We are what we repeatedly do. Excellence then, is not an act, but a habit. — Will Durant in The Story of Philosophy: The Lives and Opinions of the World’s Greatest Philosophers.
Below you will find my views on how to effectively approach loss weight. TLDR — Slow and stead wins the race.
- Diets have a huge failure rate. The rate is unknown to me personally since there is conflicting information. From my own experience it’s more failure than success.
- Some people such as Jocko Willink argue that willpower is the answer. This is a narrow view of human nature. It’s narrow because many who rely on willpower have years of environmental training. Their suggestion fails most of us who have not had the same training. A simple example is that in military bootcamp there is no ability to enjoy McDonalds or have a Netflix & Chill evening. The military is a carefully designed environment.
- The fact remains that willpower is a resource. Failure increases as more demands are made on willpower. Willpower strength follows the same cycle of exercise: stress, recovery, and adaptation. Willpower may be trained over time yet it will always be a “muscle” which gets stronger and weaker.
- Diets can be broken up into the following categories: A) what you eat and drink B) how much you eat and drink C) when you eat and drink. Within each of these categories there lives a mountain of habits. Some of these habits are very well established since they’ve been around for many years.
- The brain is a physical thing made up of physical connections. Our habits are connections in our brains. It takes time to change the physical organization of our brain. The bigger the change desired the more time required.
- “In some ways, we humans are not so complicated. We avoid pain and we seek pleasure. (B.J. Fogg)” Diets are painful. A less painful option is desired.
- BJ Fogg has suggested a behavioral model (B=MAP) where behavior equals motivation + ability + prompt. He argues that there are three ways to change our behavior: A) Have an epiphany — impractical. B) Change your environment. C) Take baby steps. Taking baby steps is the most sustainable and likely to succeed means of changing our behavior.
- We can apply this behavioral model to weight loss. We can find a small step “tiny habit” to take toward our weight loss goal. Practice this tiny habit each day for a week. The tiny habit needs to be painless. The long-term goal is to turn this tiny habit into a big habit over time. Slow and steady wins the race.

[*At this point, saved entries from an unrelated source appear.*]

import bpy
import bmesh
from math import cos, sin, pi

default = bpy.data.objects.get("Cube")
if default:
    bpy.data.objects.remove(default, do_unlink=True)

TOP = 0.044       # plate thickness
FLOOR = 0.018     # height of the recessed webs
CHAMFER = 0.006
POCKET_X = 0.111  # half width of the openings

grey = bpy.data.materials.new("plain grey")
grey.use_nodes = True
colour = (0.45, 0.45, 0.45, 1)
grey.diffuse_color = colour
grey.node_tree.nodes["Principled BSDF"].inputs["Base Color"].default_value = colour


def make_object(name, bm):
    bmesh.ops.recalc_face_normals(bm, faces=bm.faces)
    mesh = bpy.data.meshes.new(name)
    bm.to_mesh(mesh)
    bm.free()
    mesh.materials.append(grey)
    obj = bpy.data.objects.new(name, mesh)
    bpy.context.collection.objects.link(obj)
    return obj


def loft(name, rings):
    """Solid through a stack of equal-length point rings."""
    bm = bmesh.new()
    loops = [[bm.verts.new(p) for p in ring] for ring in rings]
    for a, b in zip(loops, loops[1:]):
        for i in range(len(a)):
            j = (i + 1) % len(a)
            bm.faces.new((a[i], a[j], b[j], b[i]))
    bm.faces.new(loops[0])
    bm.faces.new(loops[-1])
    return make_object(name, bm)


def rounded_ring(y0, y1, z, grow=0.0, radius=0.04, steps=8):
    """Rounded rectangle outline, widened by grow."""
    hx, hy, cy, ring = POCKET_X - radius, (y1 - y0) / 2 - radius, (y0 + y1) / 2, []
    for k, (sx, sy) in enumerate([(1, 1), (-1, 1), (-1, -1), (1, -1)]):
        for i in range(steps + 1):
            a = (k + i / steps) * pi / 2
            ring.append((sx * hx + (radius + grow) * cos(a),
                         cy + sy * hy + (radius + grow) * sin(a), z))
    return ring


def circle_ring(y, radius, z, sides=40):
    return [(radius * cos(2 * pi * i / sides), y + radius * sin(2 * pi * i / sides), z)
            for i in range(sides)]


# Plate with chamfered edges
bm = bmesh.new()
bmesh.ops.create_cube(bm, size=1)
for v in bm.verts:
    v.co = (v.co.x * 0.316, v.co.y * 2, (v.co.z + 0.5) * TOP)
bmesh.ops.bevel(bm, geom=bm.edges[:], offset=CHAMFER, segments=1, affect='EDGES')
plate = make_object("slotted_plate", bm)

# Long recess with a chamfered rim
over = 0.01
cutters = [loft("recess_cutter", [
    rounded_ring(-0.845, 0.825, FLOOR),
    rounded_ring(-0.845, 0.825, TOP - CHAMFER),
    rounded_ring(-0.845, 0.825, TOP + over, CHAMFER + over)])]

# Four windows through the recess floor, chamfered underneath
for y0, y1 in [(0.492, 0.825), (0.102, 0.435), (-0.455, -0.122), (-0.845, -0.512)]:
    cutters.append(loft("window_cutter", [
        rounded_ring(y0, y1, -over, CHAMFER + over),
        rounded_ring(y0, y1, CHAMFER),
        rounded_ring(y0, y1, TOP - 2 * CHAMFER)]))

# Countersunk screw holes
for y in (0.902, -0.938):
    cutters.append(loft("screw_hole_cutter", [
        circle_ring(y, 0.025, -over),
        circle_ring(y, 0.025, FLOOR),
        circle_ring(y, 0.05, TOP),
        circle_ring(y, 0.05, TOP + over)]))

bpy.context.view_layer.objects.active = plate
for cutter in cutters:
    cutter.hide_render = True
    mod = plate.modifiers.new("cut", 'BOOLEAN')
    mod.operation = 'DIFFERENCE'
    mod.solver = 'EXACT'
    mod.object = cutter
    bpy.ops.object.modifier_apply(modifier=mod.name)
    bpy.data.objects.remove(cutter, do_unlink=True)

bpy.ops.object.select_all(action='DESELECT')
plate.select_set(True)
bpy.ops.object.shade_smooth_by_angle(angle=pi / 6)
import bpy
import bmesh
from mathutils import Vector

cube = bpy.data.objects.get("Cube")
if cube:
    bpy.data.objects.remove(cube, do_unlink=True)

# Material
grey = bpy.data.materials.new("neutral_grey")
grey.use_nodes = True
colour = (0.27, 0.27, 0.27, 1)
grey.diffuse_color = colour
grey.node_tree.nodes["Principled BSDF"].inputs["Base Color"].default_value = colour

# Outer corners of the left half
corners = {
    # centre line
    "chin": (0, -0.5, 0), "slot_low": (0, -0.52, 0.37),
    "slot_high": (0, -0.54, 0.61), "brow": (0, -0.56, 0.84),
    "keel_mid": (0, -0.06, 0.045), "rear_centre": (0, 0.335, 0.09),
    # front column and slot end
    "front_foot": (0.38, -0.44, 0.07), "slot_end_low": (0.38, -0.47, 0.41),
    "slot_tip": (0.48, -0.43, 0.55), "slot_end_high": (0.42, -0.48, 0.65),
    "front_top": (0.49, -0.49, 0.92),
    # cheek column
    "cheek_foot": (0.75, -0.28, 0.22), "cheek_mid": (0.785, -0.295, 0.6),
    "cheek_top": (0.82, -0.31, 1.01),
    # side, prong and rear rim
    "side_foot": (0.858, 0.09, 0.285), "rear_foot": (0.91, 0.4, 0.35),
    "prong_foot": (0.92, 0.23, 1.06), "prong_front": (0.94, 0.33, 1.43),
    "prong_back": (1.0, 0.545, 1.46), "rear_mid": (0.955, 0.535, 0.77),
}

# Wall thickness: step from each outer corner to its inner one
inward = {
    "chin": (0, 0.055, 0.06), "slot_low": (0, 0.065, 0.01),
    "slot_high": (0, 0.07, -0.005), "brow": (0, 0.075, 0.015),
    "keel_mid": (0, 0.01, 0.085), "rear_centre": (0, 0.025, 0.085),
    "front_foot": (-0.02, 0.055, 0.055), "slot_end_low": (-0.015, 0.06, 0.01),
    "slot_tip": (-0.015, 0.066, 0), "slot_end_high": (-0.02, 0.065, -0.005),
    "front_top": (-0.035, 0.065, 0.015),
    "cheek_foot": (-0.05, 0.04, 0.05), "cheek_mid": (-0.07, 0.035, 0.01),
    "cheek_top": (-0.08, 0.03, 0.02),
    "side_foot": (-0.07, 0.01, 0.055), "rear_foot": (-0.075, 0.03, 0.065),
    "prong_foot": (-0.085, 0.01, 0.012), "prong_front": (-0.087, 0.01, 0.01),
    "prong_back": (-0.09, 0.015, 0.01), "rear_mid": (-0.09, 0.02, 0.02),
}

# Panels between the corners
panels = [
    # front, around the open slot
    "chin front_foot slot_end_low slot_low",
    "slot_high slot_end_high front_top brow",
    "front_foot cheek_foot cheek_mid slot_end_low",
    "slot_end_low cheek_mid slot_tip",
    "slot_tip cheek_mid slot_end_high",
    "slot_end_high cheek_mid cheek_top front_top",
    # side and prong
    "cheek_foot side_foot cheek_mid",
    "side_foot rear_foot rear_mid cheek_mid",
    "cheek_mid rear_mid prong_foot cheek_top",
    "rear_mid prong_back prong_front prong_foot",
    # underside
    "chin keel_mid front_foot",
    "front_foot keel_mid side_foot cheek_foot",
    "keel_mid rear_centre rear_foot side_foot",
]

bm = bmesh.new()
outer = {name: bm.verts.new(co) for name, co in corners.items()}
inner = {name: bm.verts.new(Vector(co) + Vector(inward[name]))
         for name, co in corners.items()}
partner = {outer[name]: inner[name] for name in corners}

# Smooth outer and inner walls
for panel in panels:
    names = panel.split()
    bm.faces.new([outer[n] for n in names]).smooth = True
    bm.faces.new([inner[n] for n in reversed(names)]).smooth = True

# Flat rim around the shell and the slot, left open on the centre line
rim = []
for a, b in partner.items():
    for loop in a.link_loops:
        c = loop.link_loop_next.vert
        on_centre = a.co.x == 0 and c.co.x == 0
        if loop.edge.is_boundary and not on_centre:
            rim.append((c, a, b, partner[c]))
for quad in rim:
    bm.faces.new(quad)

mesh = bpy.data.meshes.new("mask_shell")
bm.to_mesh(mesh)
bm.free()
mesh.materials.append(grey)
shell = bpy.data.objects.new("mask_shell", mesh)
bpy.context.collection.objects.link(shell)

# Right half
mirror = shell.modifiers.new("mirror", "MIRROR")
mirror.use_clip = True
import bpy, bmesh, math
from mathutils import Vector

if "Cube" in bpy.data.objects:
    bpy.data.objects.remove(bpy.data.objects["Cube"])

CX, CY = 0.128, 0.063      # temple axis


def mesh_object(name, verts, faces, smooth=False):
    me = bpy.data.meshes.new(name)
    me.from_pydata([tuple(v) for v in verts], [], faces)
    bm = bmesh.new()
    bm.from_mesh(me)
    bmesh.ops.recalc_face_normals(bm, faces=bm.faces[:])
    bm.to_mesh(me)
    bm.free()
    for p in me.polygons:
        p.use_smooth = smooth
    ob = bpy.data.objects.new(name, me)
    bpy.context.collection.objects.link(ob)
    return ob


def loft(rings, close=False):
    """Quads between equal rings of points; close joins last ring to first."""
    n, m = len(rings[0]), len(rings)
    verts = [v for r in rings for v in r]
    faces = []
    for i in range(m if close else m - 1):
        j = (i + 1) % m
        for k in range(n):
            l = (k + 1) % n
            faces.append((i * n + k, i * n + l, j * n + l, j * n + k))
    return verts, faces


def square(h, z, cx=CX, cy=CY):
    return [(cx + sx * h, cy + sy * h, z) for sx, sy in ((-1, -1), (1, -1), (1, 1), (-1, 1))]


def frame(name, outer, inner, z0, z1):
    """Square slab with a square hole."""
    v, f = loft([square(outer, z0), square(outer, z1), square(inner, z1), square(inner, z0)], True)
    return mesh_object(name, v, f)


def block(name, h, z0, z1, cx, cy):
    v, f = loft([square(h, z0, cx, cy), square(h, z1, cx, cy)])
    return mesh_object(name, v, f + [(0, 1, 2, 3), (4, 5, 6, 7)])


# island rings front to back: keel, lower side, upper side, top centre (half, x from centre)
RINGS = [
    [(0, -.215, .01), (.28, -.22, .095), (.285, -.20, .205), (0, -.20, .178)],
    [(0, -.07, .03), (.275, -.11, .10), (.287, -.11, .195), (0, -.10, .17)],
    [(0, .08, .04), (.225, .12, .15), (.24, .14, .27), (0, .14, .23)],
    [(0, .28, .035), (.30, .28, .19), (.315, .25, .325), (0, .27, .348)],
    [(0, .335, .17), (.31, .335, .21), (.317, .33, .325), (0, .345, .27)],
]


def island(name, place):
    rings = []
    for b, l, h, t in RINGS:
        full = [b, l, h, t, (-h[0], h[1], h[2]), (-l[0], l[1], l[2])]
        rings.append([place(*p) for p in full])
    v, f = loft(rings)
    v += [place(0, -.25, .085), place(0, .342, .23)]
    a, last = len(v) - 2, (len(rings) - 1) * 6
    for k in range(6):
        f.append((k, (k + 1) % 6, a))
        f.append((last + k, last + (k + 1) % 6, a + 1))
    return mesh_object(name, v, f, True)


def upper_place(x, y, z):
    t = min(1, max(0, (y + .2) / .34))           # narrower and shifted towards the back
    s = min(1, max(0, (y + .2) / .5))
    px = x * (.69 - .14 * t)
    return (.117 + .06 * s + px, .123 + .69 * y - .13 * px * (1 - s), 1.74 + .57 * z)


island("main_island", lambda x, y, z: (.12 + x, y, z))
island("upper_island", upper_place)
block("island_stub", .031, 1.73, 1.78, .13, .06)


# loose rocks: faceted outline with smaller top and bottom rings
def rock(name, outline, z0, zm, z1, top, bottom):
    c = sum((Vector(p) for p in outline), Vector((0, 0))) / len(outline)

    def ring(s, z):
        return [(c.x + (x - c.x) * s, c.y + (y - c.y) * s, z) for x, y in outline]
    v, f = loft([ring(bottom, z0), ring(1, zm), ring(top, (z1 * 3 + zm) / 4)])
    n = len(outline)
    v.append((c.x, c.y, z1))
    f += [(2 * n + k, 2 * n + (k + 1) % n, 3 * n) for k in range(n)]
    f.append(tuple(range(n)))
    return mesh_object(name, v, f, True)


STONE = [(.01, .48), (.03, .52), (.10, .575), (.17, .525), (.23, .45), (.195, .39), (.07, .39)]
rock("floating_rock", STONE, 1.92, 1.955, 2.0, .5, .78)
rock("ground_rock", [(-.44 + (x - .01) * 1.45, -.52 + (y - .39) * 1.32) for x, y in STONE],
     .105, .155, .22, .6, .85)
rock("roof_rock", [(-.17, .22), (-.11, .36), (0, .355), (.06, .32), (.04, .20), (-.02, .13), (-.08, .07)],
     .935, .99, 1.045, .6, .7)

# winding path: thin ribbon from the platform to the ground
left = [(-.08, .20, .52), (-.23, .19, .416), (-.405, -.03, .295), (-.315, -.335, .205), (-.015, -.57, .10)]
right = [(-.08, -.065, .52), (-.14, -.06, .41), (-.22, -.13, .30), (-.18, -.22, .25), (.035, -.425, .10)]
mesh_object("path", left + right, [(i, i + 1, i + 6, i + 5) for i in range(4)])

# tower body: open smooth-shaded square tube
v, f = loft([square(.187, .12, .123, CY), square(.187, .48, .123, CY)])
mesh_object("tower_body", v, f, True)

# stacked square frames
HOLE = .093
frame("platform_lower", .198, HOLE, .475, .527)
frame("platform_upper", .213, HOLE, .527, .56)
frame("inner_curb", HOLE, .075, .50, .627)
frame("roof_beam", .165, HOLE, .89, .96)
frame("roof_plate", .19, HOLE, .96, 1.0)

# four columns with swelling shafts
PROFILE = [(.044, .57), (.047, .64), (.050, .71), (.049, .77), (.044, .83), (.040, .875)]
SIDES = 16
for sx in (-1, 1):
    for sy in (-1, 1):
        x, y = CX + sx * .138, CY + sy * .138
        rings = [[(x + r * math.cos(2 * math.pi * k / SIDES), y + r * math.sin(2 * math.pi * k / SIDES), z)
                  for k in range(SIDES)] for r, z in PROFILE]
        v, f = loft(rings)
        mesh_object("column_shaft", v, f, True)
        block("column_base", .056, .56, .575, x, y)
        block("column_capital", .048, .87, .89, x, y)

- There are many things which can aid in this process. A) Identify a goal which is sustainable over the long-term. B) Pick a tiny habit which is painless. C) Include a friend to join / help you. D) Rinse and repeat.
I plan to post updates of my weight loss journey. Stay tuned.